Copy the lines below verbatim, but only from the line containing "bpy.ops.mesh.primitive_cube_add(size=1, location=(0, 0, MIDDLE))" through the end of the data.

__________________________________________________

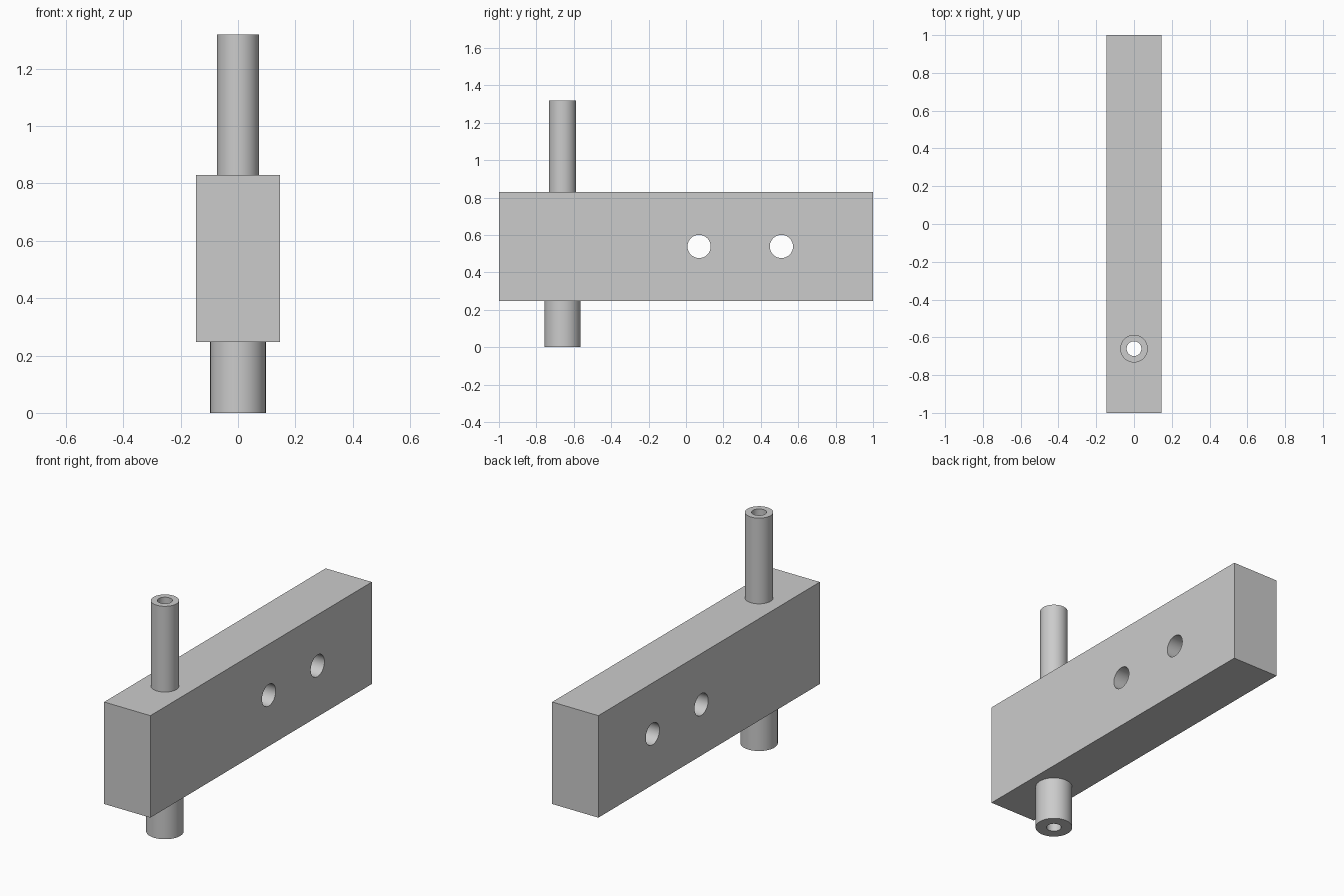
import bpy
import math

cube = bpy.data.objects.get("Cube")
if cube:
    bpy.data.objects.remove(cube, do_unlink=True)

GREY = (0.6, 0.6, 0.6, 1.0)
grey = bpy.data.materials.new("plain_grey")
grey.use_nodes = True
grey.diffuse_color = GREY
grey.node_tree.nodes["Principled BSDF"].inputs["Base Color"].default_value = GREY

BOTTOM, TOP = 0.247, 0.83
MIDDLE = (BOTTOM + TOP) / 2
HALF_WIDTH = 0.146
POST_Y = -0.66


def upright(name, radius, z0, z1):
    """Vertical cylinder on the post axis."""
    bpy.ops.mesh.primitive_cylinder_add(
        vertices=64, radius=radius, depth=z1 - z0,
        location=(0, POST_Y, (z0 + z1) / 2))
    bpy.context.object.name = name
    return bpy.context.object


def crosswise(name, y):
    """Cylinder through the width of the bar."""
    bpy.ops.mesh.primitive_cylinder_add(
        vertices=64, radius=0.062, depth=4 * HALF_WIDTH,
        location=(0, y, MIDDLE), rotation=(0, math.pi / 2, 0))
    bpy.context.object.name = name
    return bpy.context.object


def combine(target, tool, operation):
    """Apply a boolean to the target, then discard the tool."""
    tool.hide_render = True
    mod = target.modifiers.new(tool.name, 'BOOLEAN')
    mod.operation = operation
    mod.solver = 'EXACT'
    mod.object = tool
    bpy.context.view_layer.objects.active = target
    bpy.ops.object.modifier_apply(modifier=mod.name)
    bpy.data.objects.remove(tool, do_unlink=True)


# Long rectangular bar
bpy.ops.mesh.primitive_cube_add(size=1, location=(0, 0, MIDDLE))
bar = bpy.context.object
bar.name = "bar_with_posts"
bar.dimensions = (2 * HALF_WIDTH, 2, TOP - BOTTOM)
bpy.ops.object.transform_apply(location=False, rotation=False, scale=True)
bar.data.materials.append(grey)

# Thin upper post and thick lower post, fused to the bar
combine(bar, upright("upper_post", 0.073, MIDDLE + 0.1, 1.32), 'UNION')
combine(bar, upright("lower_post", 0.097, 0, MIDDLE - 0.1), 'UNION')

# Bore along the posts and two cross holes
combine(bar, upright("post_bore", 0.039, -0.1, 1.42), 'DIFFERENCE')
for y in (0.07, 0.51):
    combine(bar, crosswise("cross_hole", y), 'DIFFERENCE')

# One colour throughout, round walls smooth and edges sharp
bar.data.materials.clear()
bar.data.materials.append(grey)
for face in bar.data.polygons:
    face.material_index = 0
bpy.ops.object.select_all(action='DESELECT')
bar.select_set(True)
bpy.context.view_layer.objects.active = bar
bpy.ops.object.shade_smooth_by_angle(angle=math.radians(30))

__________________________________________________

--- SOLUTION ---
bpy.ops.mesh.primitive_cube_add(size=1, location=(0, 0, MIDDLE))
bar = bpy.context.object
bar.name = "bar_with_posts"
bar.dimensions = (2 * HALF_WIDTH, 2, TOP - BOTTOM)
bpy.ops.object.transform_apply(location=False, rotation=False, scale=True)
bar.data.materials.append(grey)

# Thin upper post and thick lower post, fused to the bar
combine(bar, upright("upper_post", 0.073, MIDDLE + 0.1, 1.32), 'UNION')
combine(bar, upright("lower_post", 0.097, 0, MIDDLE - 0.1), 'UNION')

# Bore along the posts and two cross holes
combine(bar, upright("post_bore", 0.039, -0.1, 1.42), 'DIFFERENCE')
for y in (0.07, 0.51):
    combine(bar, crosswise("cross_hole", y), 'DIFFERENCE')

# One colour throughout, round walls smooth and edges sharp
bar.data.materials.clear()
bar.data.materials.append(grey)
for face in bar.data.polygons:
    face.material_index = 0
bpy.ops.object.select_all(action='DESELECT')
bar.select_set(True)
bpy.context.view_layer.objects.active = bar
bpy.ops.object.shade_smooth_by_angle(angle=math.radians(30))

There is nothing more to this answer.